As it happens, I grew up in the inner city (the polite, modern word for ghetto) : East Orange, New Jersey. So in addition to this film, we were shown these horrifyingly graphic drug withdrawal movies supplied by the Essex County Sheriff's office and safety films made by the Erie Lackawanna Railway (we had tracks running in back of the school), that were designed to scare the bejeezus out of us as they depicted kids' body parts being picked up with sticks and spoons and shoved in garbage bags. Let's put it this way, thanks to this assortment of films, I don't play in switching yards, I've never taken heroin, and the only time I ever want to see France is through the range finder onboard the Enola Gay.
GRADE : H (as in, send in the Huns)
-FILMOGRAPHY : Albert Lamorisse (Imdb.com)
-ETEXT : The Red Balloon by Albert Lamorisse (Eric Lee)
-INFO : Ballon rouge, Le (1956) (imdb.com)
-ESSAY : Foreign Films for Kids : Dispelling the notion that foreign films are strange, arty and incomprehensible is the best reason to introduce them to your children. (CHARLES TAYLOR, Salon)
-ESSAY : The Red Balloon is not Just a Childís Film (Large Sock)
-EXCERPT : from Paris to the Moon by Adam Gopnik
-REVIEW : of The Red Balloon (Doug Pratt DVD/Laser Reviews)
-AWARD : Oscar Winner 1956 : Best Original Screenplay
Quite. The French should have suffered far more.
- Aug-21-2008, 07:08
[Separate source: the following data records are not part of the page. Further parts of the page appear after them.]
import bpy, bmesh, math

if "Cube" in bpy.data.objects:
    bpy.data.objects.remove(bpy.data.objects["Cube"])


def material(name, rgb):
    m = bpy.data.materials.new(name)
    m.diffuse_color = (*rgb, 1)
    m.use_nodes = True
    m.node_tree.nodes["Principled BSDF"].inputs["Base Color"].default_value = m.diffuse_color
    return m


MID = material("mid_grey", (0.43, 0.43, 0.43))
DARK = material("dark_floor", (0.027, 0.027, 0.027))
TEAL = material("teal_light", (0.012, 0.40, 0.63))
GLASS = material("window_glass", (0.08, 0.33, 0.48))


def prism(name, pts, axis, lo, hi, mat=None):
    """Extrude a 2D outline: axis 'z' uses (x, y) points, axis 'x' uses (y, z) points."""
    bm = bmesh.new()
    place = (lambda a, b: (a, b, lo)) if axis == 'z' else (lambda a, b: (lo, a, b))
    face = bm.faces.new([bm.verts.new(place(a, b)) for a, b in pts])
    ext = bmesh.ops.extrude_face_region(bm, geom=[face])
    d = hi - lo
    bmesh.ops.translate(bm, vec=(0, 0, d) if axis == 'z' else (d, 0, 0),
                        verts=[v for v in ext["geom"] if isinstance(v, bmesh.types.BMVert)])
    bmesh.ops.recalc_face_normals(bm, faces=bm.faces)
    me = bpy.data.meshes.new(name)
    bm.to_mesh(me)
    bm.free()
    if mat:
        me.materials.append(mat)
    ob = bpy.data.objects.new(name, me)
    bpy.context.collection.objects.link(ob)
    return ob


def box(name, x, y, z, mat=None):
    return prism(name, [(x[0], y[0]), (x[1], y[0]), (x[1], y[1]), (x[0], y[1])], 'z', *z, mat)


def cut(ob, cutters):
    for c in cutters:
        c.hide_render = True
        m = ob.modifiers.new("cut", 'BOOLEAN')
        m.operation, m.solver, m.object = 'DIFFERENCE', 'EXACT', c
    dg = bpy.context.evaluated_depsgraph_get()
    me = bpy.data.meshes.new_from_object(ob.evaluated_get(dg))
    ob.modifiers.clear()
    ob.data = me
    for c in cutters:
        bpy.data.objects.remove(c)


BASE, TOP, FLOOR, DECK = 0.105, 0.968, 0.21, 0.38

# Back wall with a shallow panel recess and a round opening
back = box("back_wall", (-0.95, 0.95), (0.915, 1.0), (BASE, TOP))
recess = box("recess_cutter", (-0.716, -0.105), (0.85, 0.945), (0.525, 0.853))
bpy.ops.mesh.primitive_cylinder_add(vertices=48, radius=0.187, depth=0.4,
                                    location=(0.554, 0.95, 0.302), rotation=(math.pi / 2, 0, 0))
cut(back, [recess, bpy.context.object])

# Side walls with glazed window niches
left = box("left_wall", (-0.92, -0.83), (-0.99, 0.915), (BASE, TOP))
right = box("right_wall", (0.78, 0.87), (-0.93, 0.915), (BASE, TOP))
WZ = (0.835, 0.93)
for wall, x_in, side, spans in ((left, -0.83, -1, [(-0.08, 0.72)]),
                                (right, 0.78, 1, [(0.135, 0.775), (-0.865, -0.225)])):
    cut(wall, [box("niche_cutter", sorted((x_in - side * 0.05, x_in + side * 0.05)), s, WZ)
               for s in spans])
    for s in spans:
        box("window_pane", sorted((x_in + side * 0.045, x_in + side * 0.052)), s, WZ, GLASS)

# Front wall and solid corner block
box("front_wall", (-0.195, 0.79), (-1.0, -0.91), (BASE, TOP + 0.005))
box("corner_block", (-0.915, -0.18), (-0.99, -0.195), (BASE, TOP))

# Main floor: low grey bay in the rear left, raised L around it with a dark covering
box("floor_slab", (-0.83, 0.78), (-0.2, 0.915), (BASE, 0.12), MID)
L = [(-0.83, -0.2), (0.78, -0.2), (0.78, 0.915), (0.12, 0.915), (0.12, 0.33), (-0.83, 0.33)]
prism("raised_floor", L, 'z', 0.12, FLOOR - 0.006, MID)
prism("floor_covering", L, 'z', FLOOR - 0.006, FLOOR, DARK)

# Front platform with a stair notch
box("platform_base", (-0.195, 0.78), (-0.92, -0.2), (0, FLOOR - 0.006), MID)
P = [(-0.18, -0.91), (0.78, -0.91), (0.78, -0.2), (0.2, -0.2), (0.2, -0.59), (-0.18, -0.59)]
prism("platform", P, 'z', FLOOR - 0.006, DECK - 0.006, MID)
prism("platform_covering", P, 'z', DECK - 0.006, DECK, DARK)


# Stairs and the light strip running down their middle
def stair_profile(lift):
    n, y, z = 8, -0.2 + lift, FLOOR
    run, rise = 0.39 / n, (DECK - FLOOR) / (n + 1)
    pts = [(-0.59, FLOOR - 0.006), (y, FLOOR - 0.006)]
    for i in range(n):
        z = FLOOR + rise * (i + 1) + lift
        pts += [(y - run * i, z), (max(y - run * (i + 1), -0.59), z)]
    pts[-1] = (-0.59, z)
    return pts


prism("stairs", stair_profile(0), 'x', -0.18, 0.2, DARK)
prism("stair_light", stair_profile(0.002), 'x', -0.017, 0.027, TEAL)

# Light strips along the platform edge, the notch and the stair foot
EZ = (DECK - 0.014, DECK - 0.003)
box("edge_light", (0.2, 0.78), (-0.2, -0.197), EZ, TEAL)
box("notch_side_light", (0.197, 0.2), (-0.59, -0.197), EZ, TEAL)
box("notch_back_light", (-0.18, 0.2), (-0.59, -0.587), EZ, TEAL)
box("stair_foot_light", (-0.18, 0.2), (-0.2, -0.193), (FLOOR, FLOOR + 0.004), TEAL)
It is terribly sad that the reviewer's childhood prevented him from better appreciating the innocence and wonder within this allegorical film. The French city it takes place in is post WWII Paris; and the film itself is a reflection, at one level, of the brutality of the war, which Paris and the French endured first hand. The child followed by the balloon can be seen to symbolize the potential lying within all of humanity-- to act with love, compassion, and service to all the world; the balloon can symbolize all that is good, and that beckons us to have the faith and courage to live a pure and loving life. The world frowns upon the loving and unselfish qualities represented in the balloon, ultimately brutalizing and killing it, as seen by its final deflation. However, the boy, as an ideal life for all of us, is not affected by the world, but harkens to the call of the balloon, rising to the best within him to assist and defend it in the face of overwhelming odds (as are all of us tested within the world). The boy is rewarded for his love and selflessness, by being taken up to heaven by hundreds of balloons who converge upon him at the moment of his greatest sadness-- the battering and death of all that is pure and good as symbolized by the balloon. The film helps put us in touch with of our own childhood innocence and purity, which is often driven from us by the tests and temptations of the world. The underlying religio-spiritual theme urges us not to lose heart, but to hold fast to what is good, and true, and beautiful within the world and ourselves, for which our rewards lie not in this world, but the next.
- a friend
- Aug-21-2008, 03:37